You can get rich with property over the long-term, but it’s not a quick solution by any means. 

What should people be wary of when starting out on their property investment journey? How can they tell the difference between genuinely useful training and schemes peddled by get-rich quick merchants?

  • Avoid courses that offer big/unrealistic promises. Common sense should prevail; if it sounds too good to be true, it usually is. Marketing can be seductive so it’s important to resist getting drawn in. 

  • Check whether the person running the course has actually done what they’re teaching – not that they’ve paid for training and are replicating the training course. 

  • Reviews are powerful, so check what others have to say about them online. Successful providers will always be more than happy to provide testimonials of others that have had success.

  • Make sure you understand exactly what’s going to be covered, and get assurance of what skills and knowledge you’ll walk away with.

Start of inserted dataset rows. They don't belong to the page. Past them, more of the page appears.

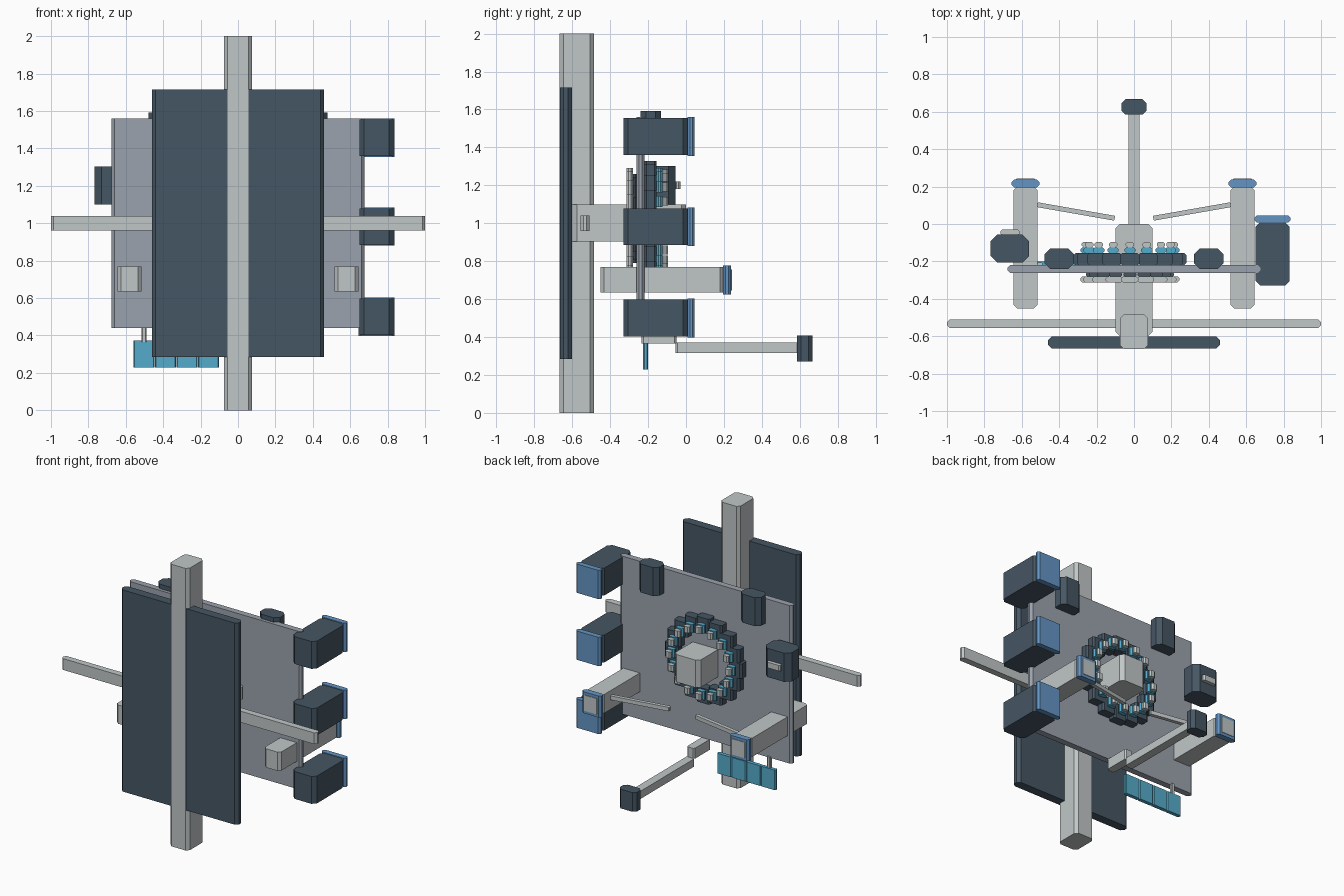
import bpy, bmesh, math
from mathutils import Matrix

if "Cube" in bpy.data.objects:
    bpy.data.objects.remove(bpy.data.objects["Cube"])


def material(name, rgb):
    m = bpy.data.materials.new(name)
    m.diffuse_color = (*rgb, 1)
    m.use_nodes = True
    m.node_tree.nodes["Principled BSDF"].inputs["Base Color"].default_value = m.diffuse_color
    return m


LIGHT = material("light_grey", (0.53, 0.565, 0.57))
MID = material("mid_grey", (0.33, 0.365, 0.42))
DARK = material("dark_slate", (0.06, 0.093, 0.125))
BLUE = material("steel_blue", (0.127, 0.30, 0.55))
CYAN = material("cyan", (0.09, 0.41, 0.60))


def add_block(bm, x, y, z, cut=0.02):
    """Upright block with chamfered vertical edges, from (min, max) pairs."""
    c = min(cut, 0.33 * (x[1] - x[0]), 0.33 * (y[1] - y[0]))
    outline = [(x[0] + c, y[0]), (x[1] - c, y[0]), (x[1], y[0] + c), (x[1], y[1] - c),
               (x[1] - c, y[1]), (x[0] + c, y[1]), (x[0], y[1] - c), (x[0], y[0] + c)]
    low = [bm.verts.new((px, py, z[0])) for px, py in outline]
    high = [bm.verts.new((px, py, z[1])) for px, py in outline]
    bm.faces.new(low[::-1])
    bm.faces.new(high)
    for i in range(8):
        j = (i + 1) % 8
        bm.faces.new((low[i], low[j], high[j], high[i]))


def finish(bm, name, mat):
    me = bpy.data.meshes.new(name)
    bm.to_mesh(me)
    bm.free()
    me.materials.append(mat)
    ob = bpy.data.objects.new(name, me)
    bpy.context.collection.objects.link(ob)
    return ob


def block(name, mat, x, y, z, cut=0.02):
    bm = bmesh.new()
    add_block(bm, x, y, z, cut)
    return finish(bm, name, mat)


def ring(name, mat, radius, size, y, count=16, cx=-0.022, cz=1.025):
    """Upright blocks set around a circle facing the back."""
    bm = bmesh.new()
    h = size / 2
    for i in range(count):
        a = 2 * math.pi * i / count
        px, pz = cx + radius * math.cos(a), cz + radius * math.sin(a)
        add_block(bm, (px - h, px + h), y, (pz - h, pz + h), 0.012)
    return finish(bm, name, mat)


# Main post, front panel, crossbar and hub beam
block("main_post", LIGHT, (-0.075, 0.075), (-0.667, -0.485), (0, 2))
block("front_panel", DARK, (-0.46, 0.46), (-0.665, -0.602), (0.285, 1.715))
block("crossbar", LIGHT, (-1, 1), (-0.555, -0.51), (0.96, 1.04))
block("hub_beam", LIGHT, (-0.1, 0.1), (-0.6, 0.0), (0.905, 1.1), 0.025)

# Back plate
block("back_plate", MID, (-0.675, 0.675), (-0.262, -0.218), (0.44, 1.56))

# Ring of stacked blocks on both sides of the plate
ring("ring_base", DARK, 0.25, 0.105, (-0.22, -0.155))
ring("ring_middle", CYAN, 0.235, 0.06, (-0.156, -0.125))
ring("ring_tip", LIGHT, 0.235, 0.045, (-0.126, -0.095))
ring("ring_front_base", DARK, 0.2, 0.07, (-0.282, -0.258))
ring("ring_front", LIGHT, 0.22, 0.09, (-0.313, -0.28))

# Stack of side pods with blue caps
for i, z in enumerate((0.5, 0.982, 1.457)):
    block(f"side_pod_{i}", DARK, (0.65, 0.832), (-0.33, 0.01), (z - 0.097, z + 0.097), 0.025)
    block(f"side_pod_cap_{i}", BLUE, (0.644, 0.836), (0.008, 0.046), (z - 0.102, z + 0.102))

# Mirrored arms, caps, struts and top blocks
for s, side in ((1, "right"), (-1, "left")):
    def span(a, b):
        return tuple(sorted((s * a, s * b)))
    block(f"arm_{side}", LIGHT, span(0.515, 0.645), (-0.452, 0.2), (0.635, 0.768))
    block(f"arm_cap_{side}", BLUE, span(0.505, 0.655), (0.195, 0.238), (0.625, 0.777))
    block(f"arm_cap_plate_{side}", LIGHT, span(0.53, 0.63), (0.236, 0.242), (0.645, 0.757), 0.001)
    block(f"top_block_{side}", DARK, span(0.32, 0.478), (-0.24, -0.132), (1.39, 1.592), 0.03)
    strut = block(f"strut_{side}", LIGHT, (-0.21, 0.21), (-0.013, 0.013), (-0.014, 0.014), 0.004)
    strut.matrix_world = (Matrix.Translation((s * 0.31, 0.067, 0.72))
                          @ Matrix.Rotation(s * math.atan2(0.07, 0.4), 4, 'Z'))

# Side box with a small light on its back
block("side_box", DARK, (-0.766, -0.562), (-0.207, -0.056), (1.1, 1.303), 0.035)
block("side_box_light", LIGHT, (-0.715, -0.61), (-0.06, -0.03), (1.18, 1.22), 0.01)

# Boom below the plate
block("boom_mount", LIGHT, (-0.03, 0.03), (-0.235, -0.05), (0.367, 0.441), 0.01)
block("boom", LIGHT, (-0.03, 0.03), (-0.055, 0.6), (0.315, 0.37), 0.01)
block("boom_head", DARK, (-0.068, 0.068), (0.585, 0.667), (0.272, 0.408), 0.022)

# Hanging cyan panels
block("panel_hanger", LIGHT, (-0.515, -0.49), (-0.232, -0.205), (0.365, 0.45), 0.005)
for i in range(4):
    x = -0.56 + i * 0.115
    block(f"hanging_panel_{i}", CYAN, (x, x + 0.114), (-0.226, -0.2), (0.23, 0.372), 0.006)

  • Don’t ignore your gut feeling. If it feels off, it usually will be. So make sure you click with any provider you’re about to get involved with. 

What would be your best piece of advice to people starting out in property investment?

Before you spend hard-earned cash on any course, and even before you dive right into making your first investment, always spend time on educating yourself and doing your due diligence – whether that’s on the education provider, property sourcer or the deal itself.

Give yourself a fixed period of time – say, six months – just to absorb free resources, before you even think about spending any money on a course.

There are so many free education resources available – all that’s required is your time and attention. And you can save the cash in the bank ready for when you’re ready to invest. 

Soak up all the free online courses, books and podcasts, and connect with like-minded investors who would be keen to share their experiences. 

We’ve also done a video on how to get started in property here.

Is there a responsibility for property investment trainers/mentors to say how it really is so people don’t get their hopes up?

There should be, but they might not make money if they did. 

Property investment can be hard. We’ve spent years educating people on the brutal truths of investing in property for this very reason. 

There should always be a caveat with any investment, but that’s rarely focused on in training courses. As with any content, there should always be a balanced view so educated decisions can be made. 

Is it morally OK to target 16, 17 and 18-year-olds for property investment courses, via platforms like TikTok, as some property trainers do?

TikTok is a great platform for educating the younger generation. However, targeting teenagers with promises of getting rich quickly isn’t something we’d advocate. You’re taking a highly vulnerable audience and specifically targeting them with grand promises in exchange for cash – which isn’t always likely to end well. 

Should the property investment training sector be much more regulated? And is it reasonable to charge upwards of £10,000 for courses?

Charging that amount for something that’s freely available elsewhere isn’t reasonable. Of course, businesses are in business to make money, but there needs to be value given and promises need to be realistic. 

From the research we’ve done, many courses don’t give you any information you can’t find for free elsewhere or at a far lower cost.

We’ve actually done a video on the ‘8 things property gurus don’t want you to know.’ (You can see this below).

This post has originally been featured in Property Investor Today.